It helped, too, that sport director Ralf Aldag and team manager Bob Stapleton supported an 'easy does it' approach to California for the 25 year-old. "With having Ralf and Bob there to tell me there was no pressure, it was a very relaxing feeling," described Hansen of the pair's support.
On Sunday, Hansen was the 17th rider to roll off the ramp and by the end of the 3.1 kilometre stage, the Cairns-born Australian had posted a time good enough to claim sixth position in the final wash up.
Even in such a short prologue, pacing oneself is of ultimate importance, especially when it features such a nasty climb to the finish line. As a former triathlete Hansen is well accustomed to pacing himself over a distance and it was this experience that he feels brought him home as the top T-Mobile rider on the stage.
For the full Tour of California feature, click here.
Astana for Algarve
Andreas Klöden and Matthias Kessler will make their debuts for Team Astana this week in the Volta ao Algarve. The race starts today in Albufeira and runs for five stages.

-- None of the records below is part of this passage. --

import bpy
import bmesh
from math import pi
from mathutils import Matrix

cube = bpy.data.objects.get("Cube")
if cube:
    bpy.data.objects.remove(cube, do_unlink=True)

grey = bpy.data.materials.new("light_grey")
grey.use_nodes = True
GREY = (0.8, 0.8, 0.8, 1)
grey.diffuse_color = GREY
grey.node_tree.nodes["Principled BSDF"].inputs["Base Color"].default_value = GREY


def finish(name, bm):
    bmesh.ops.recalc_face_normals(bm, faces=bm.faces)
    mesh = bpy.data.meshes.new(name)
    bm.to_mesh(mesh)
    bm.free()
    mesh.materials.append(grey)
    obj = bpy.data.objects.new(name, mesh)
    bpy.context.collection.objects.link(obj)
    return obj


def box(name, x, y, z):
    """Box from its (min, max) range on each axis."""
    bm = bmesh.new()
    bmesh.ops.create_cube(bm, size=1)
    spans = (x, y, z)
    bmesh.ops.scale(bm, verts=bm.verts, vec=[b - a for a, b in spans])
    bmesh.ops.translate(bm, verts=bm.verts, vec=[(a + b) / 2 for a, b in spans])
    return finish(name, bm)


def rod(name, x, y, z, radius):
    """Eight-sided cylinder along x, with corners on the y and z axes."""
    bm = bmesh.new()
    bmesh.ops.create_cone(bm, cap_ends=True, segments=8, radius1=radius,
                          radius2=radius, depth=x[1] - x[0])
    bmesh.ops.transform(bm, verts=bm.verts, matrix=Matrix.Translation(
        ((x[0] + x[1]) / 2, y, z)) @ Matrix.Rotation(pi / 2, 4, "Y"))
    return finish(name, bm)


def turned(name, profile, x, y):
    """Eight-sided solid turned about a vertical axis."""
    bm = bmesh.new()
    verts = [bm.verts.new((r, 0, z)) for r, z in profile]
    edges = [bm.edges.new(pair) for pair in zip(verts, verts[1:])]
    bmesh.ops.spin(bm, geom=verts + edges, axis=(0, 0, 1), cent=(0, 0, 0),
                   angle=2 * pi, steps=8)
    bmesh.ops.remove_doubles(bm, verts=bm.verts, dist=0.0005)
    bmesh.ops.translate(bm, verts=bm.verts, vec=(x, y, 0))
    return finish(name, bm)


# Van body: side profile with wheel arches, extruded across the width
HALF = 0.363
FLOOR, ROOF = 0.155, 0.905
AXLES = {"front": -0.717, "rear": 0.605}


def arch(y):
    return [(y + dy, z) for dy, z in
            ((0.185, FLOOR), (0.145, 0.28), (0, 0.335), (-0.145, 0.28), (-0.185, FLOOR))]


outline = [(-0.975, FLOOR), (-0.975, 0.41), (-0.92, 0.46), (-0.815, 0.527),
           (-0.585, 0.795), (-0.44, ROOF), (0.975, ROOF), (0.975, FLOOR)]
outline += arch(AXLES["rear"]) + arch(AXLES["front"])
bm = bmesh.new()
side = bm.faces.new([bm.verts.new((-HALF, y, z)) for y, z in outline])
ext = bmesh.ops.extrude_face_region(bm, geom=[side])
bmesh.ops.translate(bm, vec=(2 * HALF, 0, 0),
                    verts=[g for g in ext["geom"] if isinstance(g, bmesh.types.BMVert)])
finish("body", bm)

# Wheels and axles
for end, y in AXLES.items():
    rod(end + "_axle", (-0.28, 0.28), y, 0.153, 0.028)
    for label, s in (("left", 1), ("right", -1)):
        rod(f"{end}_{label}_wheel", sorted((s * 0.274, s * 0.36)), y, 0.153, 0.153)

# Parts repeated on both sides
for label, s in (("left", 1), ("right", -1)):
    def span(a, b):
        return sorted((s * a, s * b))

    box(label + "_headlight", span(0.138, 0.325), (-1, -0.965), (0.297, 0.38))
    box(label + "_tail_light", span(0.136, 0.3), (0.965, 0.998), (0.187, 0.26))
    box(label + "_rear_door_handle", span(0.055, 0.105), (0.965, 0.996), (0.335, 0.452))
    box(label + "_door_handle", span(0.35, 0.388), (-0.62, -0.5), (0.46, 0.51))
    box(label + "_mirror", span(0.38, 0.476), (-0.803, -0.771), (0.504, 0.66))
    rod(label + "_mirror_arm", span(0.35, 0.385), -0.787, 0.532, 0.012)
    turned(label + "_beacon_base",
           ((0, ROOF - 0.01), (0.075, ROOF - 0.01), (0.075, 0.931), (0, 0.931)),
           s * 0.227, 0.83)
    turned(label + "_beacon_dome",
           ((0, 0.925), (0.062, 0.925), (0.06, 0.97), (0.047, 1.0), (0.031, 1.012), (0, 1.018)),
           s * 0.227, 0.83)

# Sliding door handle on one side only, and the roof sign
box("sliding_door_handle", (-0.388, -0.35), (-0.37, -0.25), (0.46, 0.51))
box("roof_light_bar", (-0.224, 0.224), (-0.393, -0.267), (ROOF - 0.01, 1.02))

The full lineup is as follows: Antonio Colom, René Haselbacher, Sergeï Ivanov, Benoît Joachim, Matthias Kessler, Andreas Klöden, Gennady Mikhailov and Gregory Rast.
Race etiquette in California
With this year's Tour of California attracting massive crowds - an estimated 280,000 fans lined the streets of San Francisco for Sunday's prologue - the race organisers are reminding spectators of the need for "race etiquette and conscientious behaviour" whilst visiting the event.
"We are guests in the communities we race through and are only borrowing the road," said Assistant Technical Director, Chuck Hodge. "If our race entourage and the race spectators show courtesy and enthusiasm along the route, it will go a long way towards helping the sport of cycling become even more accepted."
Aside from the obvious need to keep off the course while 144 cyclists come hurtling past, the organisers are asking that fans use "sidewalk chalk" instead of paint to write messages on the road and also keep dogs and small children firmly leashed and under control.
Last year an estimated 1.3 million spectators came out to watch the race and organisers are expecting even larger crowds this time round with 12 cities hosting the race along a 650 mile route.
(All rights reserved/Copyright Knapp Communications Pty Limited 2007)